Numerical modelling of the transport of trace gases including methane in the subsurface of Mars
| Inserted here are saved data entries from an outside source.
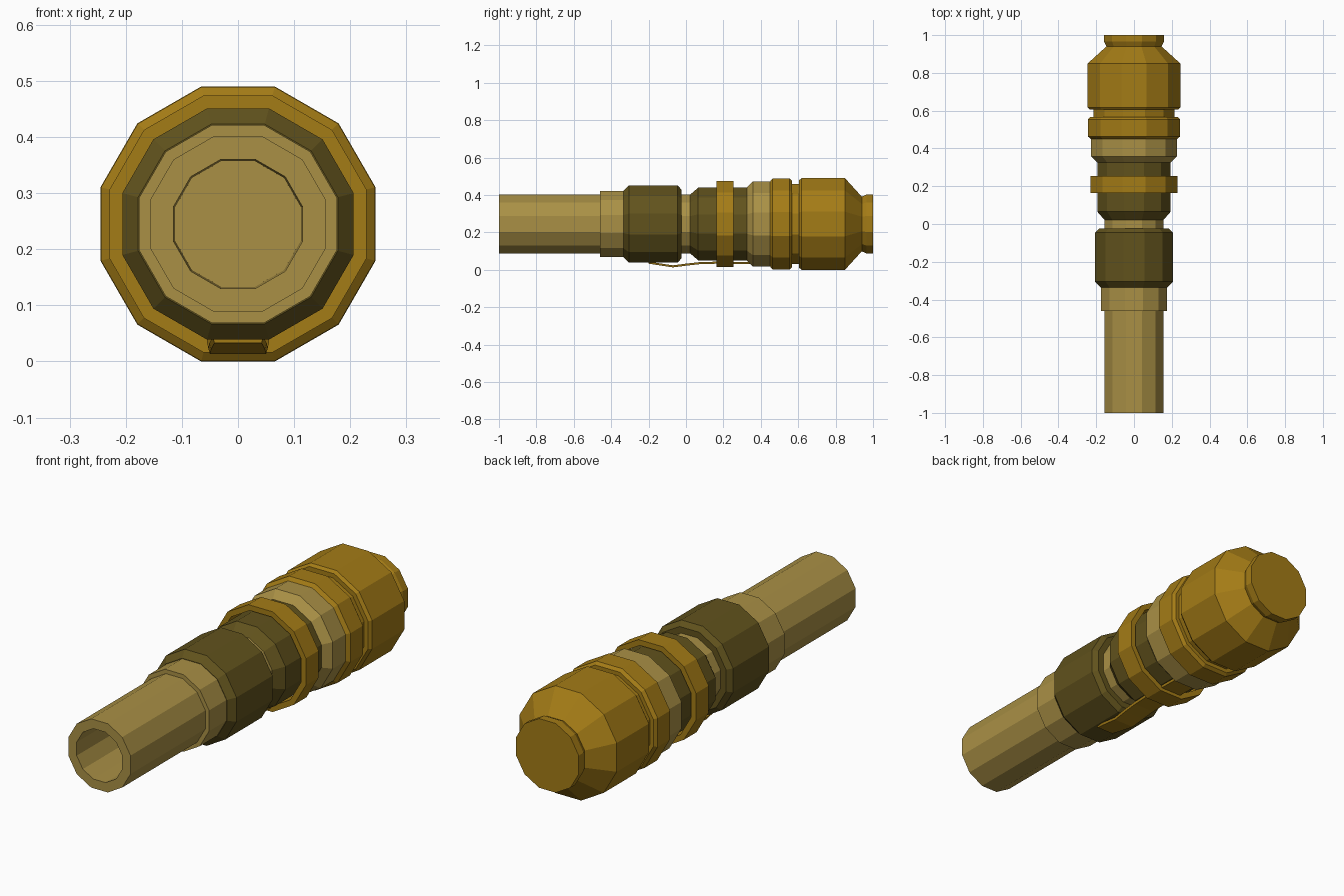
import bpy, bmesh, math

if "Cube" in bpy.data.objects:
    bpy.data.objects.remove(bpy.data.objects["Cube"])

AXIS_Z = 0.245
SIDES = 12


def material(name, rgb):
    m = bpy.data.materials.new(name)
    m.diffuse_color = (*rgb, 1)
    m.use_nodes = True
    m.node_tree.nodes["Principled BSDF"].inputs["Base Color"].default_value = m.diffuse_color
    return m


GOLD = material("gold", (0.37, 0.20, 0.008))
TAN = material("tan", (0.40, 0.28, 0.06))
DARK = material("dark_bronze", (0.12, 0.085, 0.012))


def finish(bm, name, mat):
    bmesh.ops.recalc_face_normals(bm, faces=bm.faces)
    me = bpy.data.meshes.new(name)
    bm.to_mesh(me)
    bm.free()
    me.materials.append(mat)
    ob = bpy.data.objects.new(name, me)
    bpy.context.collection.objects.link(ob)
    return ob


def lathe(name, profile, mat, closed=False):
    """Spin (y, flat-to-centre distance) points around the long axis."""
    bm = bmesh.new()
    rings = []
    for y, a in profile:
        r = a / math.cos(math.pi / SIDES)
        angles = [(i + 0.5) * 2 * math.pi / SIDES for i in range(SIDES)]
        rings.append([bm.verts.new((r * math.cos(t), y, AXIS_Z + r * math.sin(t)))
                      for t in angles])
    pairs = list(zip(rings, rings[1:]))
    if closed:
        pairs.append((rings[-1], rings[0]))
    else:
        bm.faces.new(rings[0])
        bm.faces.new(rings[-1])
    for a, b in pairs:
        for i in range(SIDES):
            j = (i + 1) % SIDES
            bm.faces.new((a[i], a[j], b[j], b[i]))
    return finish(bm, name, mat)


# Hollow front tube, its collar and the grip sleeve
lathe("front_tube", [(-0.45, 0.112), (-1, 0.115), (-1, 0.157), (0.06, 0.157)], TAN)
lathe("tube_collar", [(-0.46, 0.176), (-0.32, 0.176)], TAN)
lathe("grip_sleeve", [(-0.335, 0.178), (-0.305, 0.206), (-0.045, 0.206),
                      (-0.025, 0.185)], DARK)

# Middle body with loose retaining band
lathe("middle_body", [(0.022, 0.157), (0.065, 0.194), (0.34, 0.194)], DARK)
lathe("retaining_band", [(0.163, 0.204), (0.163, 0.229), (0.255, 0.229),
                         (0.255, 0.204)], GOLD, closed=True)
lathe("rear_collar", [(0.325, 0.194), (0.358, 0.228), (0.47, 0.228)], TAN)

# Rear housing: lip ring, groove, tapered cap and end knob
lathe("rear_housing", [(0.45, 0.228), (0.463, 0.244), (0.553, 0.244), (0.567, 0.232),
                       (0.567, 0.214), (0.605, 0.214), (0.605, 0.234), (0.618, 0.245),
                       (0.85, 0.245), (0.94, 0.146), (0.965, 0.158), (1.0, 0.158)], GOLD)

# Bent spring clip under the body: (y, underside z, half width)
bm = bmesh.new()
loops = []
for y, z, w in [(-0.2, 0.033, 0.042), (-0.13, 0.022, 0.048), (-0.07, 0.013, 0.05),
                (0.0, 0.022, 0.052), (0.07, 0.03, 0.052), (0.17, 0.033, 0.053),
                (0.4, 0.029, 0.053)]:
    loops.append([bm.verts.new(p) for p in
                  ((-w, y, z), (w, y, z), (w + 0.003, y, z + 0.011),
                   (-w - 0.003, y, z + 0.011))])
for a, b in zip(loops, loops[1:]):
    for i in range(4):
        j = (i + 1) % 4
        bm.faces.new((a[i], a[j], b[j], b[i]))
bm.faces.new(loops[0])
bm.faces.new(loops[-1])
finish(bm, "spring_clip", GOLD)
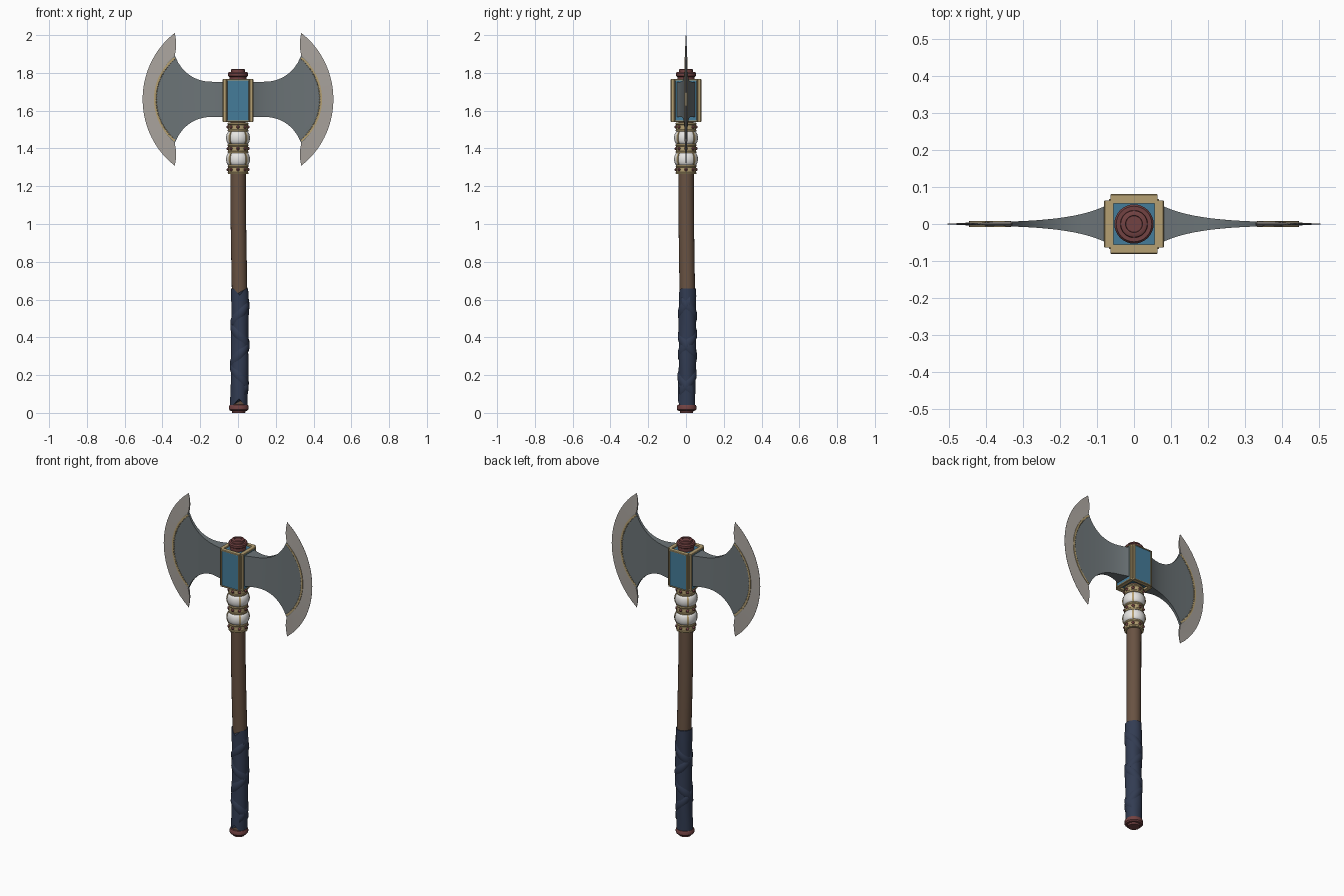
import bpy, bmesh
from math import sin, cos, pi, sqrt, exp
from mathutils import Matrix, Vector

cube = bpy.data.objects.get("Cube")
if cube:
    bpy.data.objects.remove(cube)


def material(name, r, g, b):
    m = bpy.data.materials.new(name)
    m.use_nodes = True
    m.diffuse_color = (r, g, b, 1)
    m.node_tree.nodes["Principled BSDF"].inputs["Base Color"].default_value = (r, g, b, 1)
    return m


STEEL = material("dark steel", .15, .175, .185)
EDGE = material("pale edge steel", .40, .37, .34)
GOLD = material("dull gold", .46, .35, .17)
BLUE = material("blue enamel", .06, .20, .32)
WHITE = material("ivory white", .80, .79, .77)
WOOD = material("brown wood", .14, .085, .055)
WRAP = material("navy leather", .032, .045, .085)
RED = material("dark red metal", .17, .055, .055)

MID = 1.66        # height of the head's centre line


def finish(name, bm, mats, smooth=True):
    bmesh.ops.recalc_face_normals(bm, faces=bm.faces[:])
    me = bpy.data.meshes.new(name)
    bm.to_mesh(me)
    bm.free()
    for m in mats:
        me.materials.append(m)
    ob = bpy.data.objects.new(name, me)
    bpy.context.collection.objects.link(ob)
    if smooth:
        bpy.ops.object.select_all(action='DESELECT')
        ob.select_set(True)
        bpy.context.view_layer.objects.active = ob
        bpy.ops.object.shade_smooth_by_angle(angle=pi / 5)
    return ob


def grid(name, nu, nv, point, mats, closed=True, caps=True, rule=None):
    """Surface from rows of points; closed joins each row into a ring."""
    bm = bmesh.new()
    rows = [[bm.verts.new(point(i, j)) for j in range(nv)] for i in range(nu)]
    for i in range(nu - 1):
        for j in range(nv if closed else nv - 1):
            k = (j + 1) % nv
            f = bm.faces.new((rows[i][j], rows[i][k], rows[i + 1][k], rows[i + 1][j]))
            f.material_index = rule(i, j) if rule else 0
    if closed and caps:
        for r in (rows[0], rows[-1]):
            f = bm.faces.new(r)
            f.material_index = rule(nu - 2, 0) if rule and r is rows[-1] else 0
    return finish(name, bm, mats)


def bend(z):
    """Sideways drift of the slightly crooked shaft."""
    k = exp(-((z - .45) / .45) ** 2)
    return Vector((.010 * k, .008 * k, 0))


def around(z, r, a):
    return bend(z) + Vector((r * sin(a), -r * cos(a), z))


def lathe(name, profile, mat, n=32):
    return grid(name, len(profile), n,
                lambda i, j: around(profile[i][1], profile[i][0], 2 * pi * j / n), [mat])


def beads(name, centres, r, mat, flat=1.0):
    bm = bmesh.new()
    for c in centres:
        bmesh.ops.create_uvsphere(bm, u_segments=8, v_segments=6, radius=r,
                                  matrix=Matrix.Translation(c) @ Matrix.Diagonal((1, flat, 1, 1)))
    return finish(name, bm, [mat])


# Shaft
lathe("shaft", [(.041, .03 + .04 * i) for i in range(39)], WOOD, 20)

# Leather grip, notched at the front of both ends
def grip_point(i, j, n=32, rows=17):
    a = 2 * pi * j / n
    notch = .035 * max(0, 1 - abs((a + pi) % (2 * pi) - pi) / .7)
    low, high = .04 + notch, .658 - notch
    z = low + (high - low) * i / (rows - 1)
    return around(z, .046 + .0015 * sin(3 * a + 17 * z), a)


grid("grip", 17, 32, grip_point, [WRAP])

# Crossing leather straps on the grip
STEPS = 60
for label, way, start in (("left", 1, .6), ("right", -1, 2.2)):
    def strap_point(i, j):
        t = i / (STEPS - 1)
        z = .09 + .47 * t + .014 * j
        r = .0445 if j in (0, 4) else .0505
        return around(z, r, start + way * 4.4 * pi * t)
    grid("grip_strap_" + label, STEPS, 5, strap_point, [WRAP], closed=False)

# Pommel and top cap
lathe("pommel", [(.034, 0), (.036, .01), (.046, .012), (.052, .019), (.052, .034),
                 (.048, .042), (.038, .045)], RED)
lathe("top_cap", [(.044, 1.755), (.044, 1.778), (.052, 1.783), (.053, 1.798), (.048, 1.805),
                  (.037, 1.805), (.036, 1.818), (.030, 1.821), (.023, 1.821),
                  (.022, 1.814), (.001, 1.814)], RED)

# Collar: three studded gold bands with ivory bulges between them
for n, z in enumerate((1.288, 1.399, 1.513)):
    lathe("collar_band_%d" % n, [(.046, z - .024), (.054, z - .024), (.055, z - .016),
                                 (.052, z - .012), (.052, z + .012), (.055, z + .016),
                                 (.054, z + .024), (.046, z + .024)], GOLD)
    beads("collar_studs_%d" % n,
          [around(z, .052, k * pi / 4) for k in range(8)], .009, RED)

for n, z in enumerate((1.343, 1.456)):
    def bulge(i, extra=0):
        t = i / 10 * 2 - 1
        return z + .036 * t, .044 + extra + .019 * sqrt(max(0, 1 - t * t))
    lathe("ivory_bulge_%d" % n, [bulge(i)[::-1] for i in range(11)], WHITE)
    for k in range(4):
        def rib_point(i, j):
            h, r = bulge(i, (-.004, .003, .003, -.004)[j])
            return around(h, r, pi / 4 + k * pi / 2 + (-.1, -.08, .08, .1)[j])
        grid("bulge_rib_%d_%d" % (n, k), 11, 4, rib_point, [GOLD])

# Head block: gold core with an enamel top and bottom
bm = bmesh.new()
bmesh.ops.create_cube(bm, size=1, matrix=Matrix.Translation((0, 0, 1.656))
                      @ Matrix.Diagonal((.134, .134, .206, 1)))
bm.normal_update()
for f in [f for f in bm.faces if abs(f.normal.z) > .5]:
    bmesh.ops.inset_region(bm, faces=[f], thickness=.008)
    f.material_index = 1
finish("head_block", bm, [GOLD, BLUE], smooth=False)

# Framed enamel panels on the four sides of the block
for n, side in enumerate(("front", "left", "back", "right")):
    bm = bmesh.new()
    bmesh.ops.create_cube(bm, size=1, matrix=Matrix.Translation((0, -.067, 1.654))
                          @ Matrix.Diagonal((.128, .022, .228, 1)))
    bm.normal_update()
    face = min(bm.faces, key=lambda f: f.calc_center_median().y)
    bmesh.ops.inset_region(bm, faces=[face], thickness=.004, depth=0)
    for v in face.verts:
        v.co.y -= .003
    bmesh.ops.inset_region(bm, faces=[face], thickness=.006, depth=0)
    bmesh.ops.inset_region(bm, faces=[face], thickness=.001, depth=-.004)
    face.material_index = 1
    bm.transform(Matrix.Rotation(n * pi / 2, 4, 'Z'))
    finish("panel_" + side, bm, [GOLD, BLUE], smooth=False)


# Blades: thick at the block, flaring to a thin crescent
def inner_arc(z):
    return .157 + sqrt(.283 ** 2 - z * z)


def outer_arc(z):
    return .080 + sqrt(.425 ** 2 - z * z)


def thickness(x):
    return .003 + .049 * exp(-(x - .07) / .1)


BODY, RIM, ROWS = 16, 5, 24


def blade_point(i, j):
    front = j <= ROWS
    t = (j if front else 2 * ROWS + 1 - j) / ROWS * 2 - 1
    s = min(i / BODY, 1)
    xb = .04 + .295 * s
    h = .093 + .22 - sqrt(.22 ** 2 - max(0, xb - .14) ** 2)
    h += (.22 - .1995) * s ** 8
    x = xb + s * s * (inner_arc(t * .22) - .335)
    z, y = t * h, thickness(x)
    if i > BODY:
        w = (i - BODY) / RIM
        x += (outer_arc(t * .34) - x) * w - .008 * sin(pi * w) * t ** 8
        z += t * .12 * w
        y += (.0006 - y) * w
    return Vector((x, -y if front else y, MID + z))


def mirrored(point, sign):
    return lambda i, j: Vector((sign * point(i, j).x, point(i, j).y, point(i, j).z))


# Raised gold trim along the joint of body and edge
def trim_point(i, j):
    z = (i / 32 * 2 - 1) * .22
    out = Vector((inner_arc(z) - .157, 0, z)).normalized()
    off, y = ((-.005, -.0075), (.005, -.0075), (.005, .0075), (-.005, .0075))[j]
    return Vector((inner_arc(z), y, MID + z)) + out * off


for side, sign in (("left", 1), ("right", -1)):
    grid("blade_" + side, BODY + RIM + 1, 2 * ROWS + 2, mirrored(blade_point, sign),
         [STEEL, EDGE], rule=lambda i, j: int(i >= BODY))
    grid("blade_trim_" + side, 33, 4, mirrored(trim_point, sign), [GOLD])
    angles = [(k / 17 - 1) * .87 for k in range(35)]
    beads("blade_trim_beads_" + side,
          [Vector((sign * (.157 + .278 * cos(a)), 0, MID + .278 * sin(a))) for a in angles],
          .0065, GOLD, flat=1.3)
We model the transport of gas through the Martian subsurface in order to quantify the timescales of release of a trace gas with a source at depth using a Fickian model of diffusion through a putative Martian regolith column. The model is then applied to the case of methane to determine if diffusive transport of gas can explain previous observations of methane in the Martian atmosphere. We investigate which parameters in the model have the greatest effect on transport timescales and show that the calculated diffusivity is very sensitive to the pressure profile of the subsurface, but relatively insensitive to the temperature profile, though diffusive transport may be affected by other temperature dependent properties of the subsurface such as the local vapour pressure. Uncertainties in the structure and physical conditions of the Martian subsurface also introduce uncertainties in the timescales calculated. It was found that methane may take several hundred thousand Mars -years to diffuse from a source at depth. Purely diffusive transport cannot explain transient release that varies on timescales of less than one Martian year from sources such as serpentinization or methanogenic organisms at depths of more than 2 km. However, diffusion of gas released by the destabilisation of methane clathrate hydrates close to the surface, for example caused by transient mass wasting events or erosion, could produce a rapidly varying flux of methane into the atmosphere of more than 10-3 kg m-2s-1 over a duration of less than half a Martian year, consistent with observations of Martian methane variability. Seismic events, magmatic intrusions or impacts could also potentially produce similar patterns of release, but are far more complex to simulate.